WHAT IS BEING ASKED »
Once the line with "25), 2.1, 5)" is found in the data, output it and each following line exactly, up to and including the line with "(27, 36), mirror=True)", and nothing before or after.

___ DATA SECTION ___

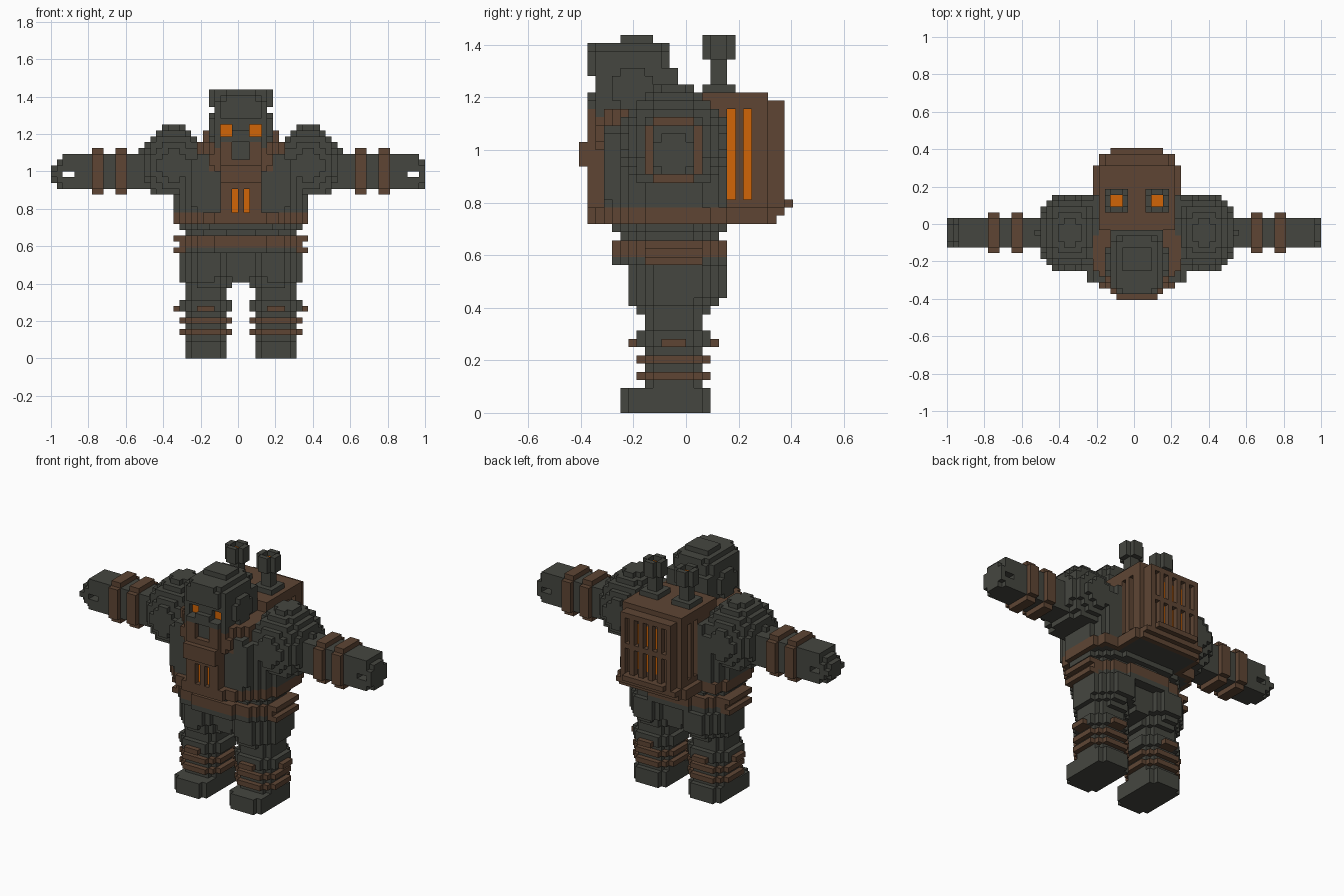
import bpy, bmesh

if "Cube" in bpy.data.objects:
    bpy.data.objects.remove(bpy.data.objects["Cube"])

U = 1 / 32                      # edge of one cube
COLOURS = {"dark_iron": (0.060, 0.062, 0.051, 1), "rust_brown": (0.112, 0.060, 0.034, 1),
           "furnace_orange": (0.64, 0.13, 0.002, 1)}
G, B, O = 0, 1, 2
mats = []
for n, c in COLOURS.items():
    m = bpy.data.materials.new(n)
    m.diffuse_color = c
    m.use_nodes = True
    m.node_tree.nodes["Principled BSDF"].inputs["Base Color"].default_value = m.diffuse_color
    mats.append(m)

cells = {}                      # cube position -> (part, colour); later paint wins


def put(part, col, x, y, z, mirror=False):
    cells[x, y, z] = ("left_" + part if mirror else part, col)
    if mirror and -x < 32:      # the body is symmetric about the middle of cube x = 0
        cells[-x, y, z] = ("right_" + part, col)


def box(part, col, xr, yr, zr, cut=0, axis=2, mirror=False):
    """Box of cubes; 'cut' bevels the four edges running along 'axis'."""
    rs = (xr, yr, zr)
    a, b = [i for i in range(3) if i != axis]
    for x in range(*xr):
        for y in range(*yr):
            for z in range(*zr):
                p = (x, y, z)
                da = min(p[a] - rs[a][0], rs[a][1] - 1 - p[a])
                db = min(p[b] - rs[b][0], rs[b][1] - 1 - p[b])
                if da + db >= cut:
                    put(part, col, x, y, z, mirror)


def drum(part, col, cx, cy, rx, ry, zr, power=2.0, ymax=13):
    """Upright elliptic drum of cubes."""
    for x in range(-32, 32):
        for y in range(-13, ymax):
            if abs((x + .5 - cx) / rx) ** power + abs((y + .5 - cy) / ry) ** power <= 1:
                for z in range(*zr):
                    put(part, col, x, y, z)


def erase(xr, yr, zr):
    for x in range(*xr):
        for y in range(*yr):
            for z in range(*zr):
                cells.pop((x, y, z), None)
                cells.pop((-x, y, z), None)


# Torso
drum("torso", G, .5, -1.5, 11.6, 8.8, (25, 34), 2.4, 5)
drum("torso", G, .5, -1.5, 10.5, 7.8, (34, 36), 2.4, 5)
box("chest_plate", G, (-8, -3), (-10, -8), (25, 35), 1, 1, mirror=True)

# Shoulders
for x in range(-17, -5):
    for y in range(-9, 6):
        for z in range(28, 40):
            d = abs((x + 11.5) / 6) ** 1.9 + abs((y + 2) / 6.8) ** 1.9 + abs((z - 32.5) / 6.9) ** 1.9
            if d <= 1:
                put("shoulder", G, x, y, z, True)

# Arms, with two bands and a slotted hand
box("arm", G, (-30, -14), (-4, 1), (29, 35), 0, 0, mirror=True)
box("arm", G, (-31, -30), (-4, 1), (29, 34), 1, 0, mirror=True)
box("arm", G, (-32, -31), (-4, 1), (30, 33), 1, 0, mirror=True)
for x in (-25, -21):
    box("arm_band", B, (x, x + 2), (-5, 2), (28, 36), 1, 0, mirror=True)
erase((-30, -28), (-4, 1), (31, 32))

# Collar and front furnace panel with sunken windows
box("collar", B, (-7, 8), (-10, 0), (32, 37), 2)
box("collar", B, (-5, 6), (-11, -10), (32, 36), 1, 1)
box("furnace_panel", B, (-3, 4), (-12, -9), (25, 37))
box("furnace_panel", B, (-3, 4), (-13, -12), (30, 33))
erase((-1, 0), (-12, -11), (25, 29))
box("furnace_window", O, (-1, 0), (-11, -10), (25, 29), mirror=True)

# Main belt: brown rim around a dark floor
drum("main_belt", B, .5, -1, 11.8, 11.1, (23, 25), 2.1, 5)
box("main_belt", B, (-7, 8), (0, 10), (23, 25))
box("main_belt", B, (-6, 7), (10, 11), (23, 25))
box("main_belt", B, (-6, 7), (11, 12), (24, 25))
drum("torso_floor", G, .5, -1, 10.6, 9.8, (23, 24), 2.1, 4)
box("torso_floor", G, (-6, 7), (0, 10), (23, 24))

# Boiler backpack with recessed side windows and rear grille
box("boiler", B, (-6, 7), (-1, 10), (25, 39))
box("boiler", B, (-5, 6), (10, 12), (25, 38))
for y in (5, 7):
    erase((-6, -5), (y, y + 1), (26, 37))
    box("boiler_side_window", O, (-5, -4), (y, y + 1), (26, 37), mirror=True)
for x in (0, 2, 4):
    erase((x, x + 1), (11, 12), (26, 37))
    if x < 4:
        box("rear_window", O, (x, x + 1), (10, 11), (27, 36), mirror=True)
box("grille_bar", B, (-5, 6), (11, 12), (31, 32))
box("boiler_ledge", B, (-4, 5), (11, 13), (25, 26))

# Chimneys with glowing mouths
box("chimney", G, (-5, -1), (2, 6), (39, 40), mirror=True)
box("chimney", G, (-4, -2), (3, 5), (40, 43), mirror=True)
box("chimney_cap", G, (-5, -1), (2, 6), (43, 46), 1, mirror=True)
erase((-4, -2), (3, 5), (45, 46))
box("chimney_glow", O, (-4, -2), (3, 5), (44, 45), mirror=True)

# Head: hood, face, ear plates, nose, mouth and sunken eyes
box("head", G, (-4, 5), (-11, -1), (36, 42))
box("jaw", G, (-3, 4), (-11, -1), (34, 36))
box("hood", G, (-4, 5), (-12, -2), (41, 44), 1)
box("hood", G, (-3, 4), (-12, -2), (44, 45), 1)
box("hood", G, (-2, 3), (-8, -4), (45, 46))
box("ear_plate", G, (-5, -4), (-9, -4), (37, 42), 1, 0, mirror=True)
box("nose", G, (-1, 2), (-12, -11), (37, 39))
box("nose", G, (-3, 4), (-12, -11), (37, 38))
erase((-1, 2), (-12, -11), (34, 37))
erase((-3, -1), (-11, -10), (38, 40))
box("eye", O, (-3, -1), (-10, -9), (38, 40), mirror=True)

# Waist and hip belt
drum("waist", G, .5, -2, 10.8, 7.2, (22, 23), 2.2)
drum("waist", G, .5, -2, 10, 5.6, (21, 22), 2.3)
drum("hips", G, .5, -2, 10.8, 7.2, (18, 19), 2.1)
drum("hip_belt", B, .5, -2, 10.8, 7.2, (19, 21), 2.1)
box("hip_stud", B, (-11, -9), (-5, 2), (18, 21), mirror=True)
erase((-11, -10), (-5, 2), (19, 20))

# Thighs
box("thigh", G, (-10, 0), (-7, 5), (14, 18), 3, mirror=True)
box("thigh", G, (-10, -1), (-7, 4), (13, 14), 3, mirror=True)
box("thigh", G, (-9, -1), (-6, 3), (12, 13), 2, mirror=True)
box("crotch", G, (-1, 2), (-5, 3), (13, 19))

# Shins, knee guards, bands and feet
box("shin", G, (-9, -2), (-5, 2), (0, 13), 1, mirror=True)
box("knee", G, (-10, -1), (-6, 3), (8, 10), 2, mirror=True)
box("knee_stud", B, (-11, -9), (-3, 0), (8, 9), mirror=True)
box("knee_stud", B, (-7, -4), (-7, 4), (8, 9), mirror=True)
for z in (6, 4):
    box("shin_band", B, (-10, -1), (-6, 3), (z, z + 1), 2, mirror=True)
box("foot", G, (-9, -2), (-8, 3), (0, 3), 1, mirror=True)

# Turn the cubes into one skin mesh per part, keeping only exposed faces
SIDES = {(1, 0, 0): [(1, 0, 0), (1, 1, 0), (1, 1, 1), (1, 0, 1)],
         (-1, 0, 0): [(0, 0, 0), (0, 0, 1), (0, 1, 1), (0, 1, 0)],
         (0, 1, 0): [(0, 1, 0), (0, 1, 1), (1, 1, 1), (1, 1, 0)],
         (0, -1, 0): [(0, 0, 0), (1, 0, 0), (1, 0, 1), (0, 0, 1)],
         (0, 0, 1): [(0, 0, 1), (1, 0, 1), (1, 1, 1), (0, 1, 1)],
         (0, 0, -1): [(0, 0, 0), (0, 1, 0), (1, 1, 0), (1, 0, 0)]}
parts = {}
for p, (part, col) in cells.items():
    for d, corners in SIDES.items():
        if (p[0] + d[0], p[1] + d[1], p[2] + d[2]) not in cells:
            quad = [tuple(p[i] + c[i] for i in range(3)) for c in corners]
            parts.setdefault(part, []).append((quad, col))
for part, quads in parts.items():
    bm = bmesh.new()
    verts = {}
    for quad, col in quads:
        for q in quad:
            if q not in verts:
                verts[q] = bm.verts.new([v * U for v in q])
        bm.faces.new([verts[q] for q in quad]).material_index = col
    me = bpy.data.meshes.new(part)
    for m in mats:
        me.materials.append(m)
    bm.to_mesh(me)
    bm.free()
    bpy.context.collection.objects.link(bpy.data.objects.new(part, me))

___

RESPONSE TO THE EXERCISE »
drum("main_belt", B, .5, -1, 11.8, 11.1, (23, 25), 2.1, 5)
box("main_belt", B, (-7, 8), (0, 10), (23, 25))
box("main_belt", B, (-6, 7), (10, 11), (23, 25))
box("main_belt", B, (-6, 7), (11, 12), (24, 25))
drum("torso_floor", G, .5, -1, 10.6, 9.8, (23, 24), 2.1, 4)
box("torso_floor", G, (-6, 7), (0, 10), (23, 24))

# Boiler backpack with recessed side windows and rear grille
box("boiler", B, (-6, 7), (-1, 10), (25, 39))
box("boiler", B, (-5, 6), (10, 12), (25, 38))
for y in (5, 7):
    erase((-6, -5), (y, y + 1), (26, 37))
    box("boiler_side_window", O, (-5, -4), (y, y + 1), (26, 37), mirror=True)
for x in (0, 2, 4):
    erase((x, x + 1), (11, 12), (26, 37))
    if x < 4:
        box("rear_window", O, (x, x + 1), (10, 11), (27, 36), mirror=True)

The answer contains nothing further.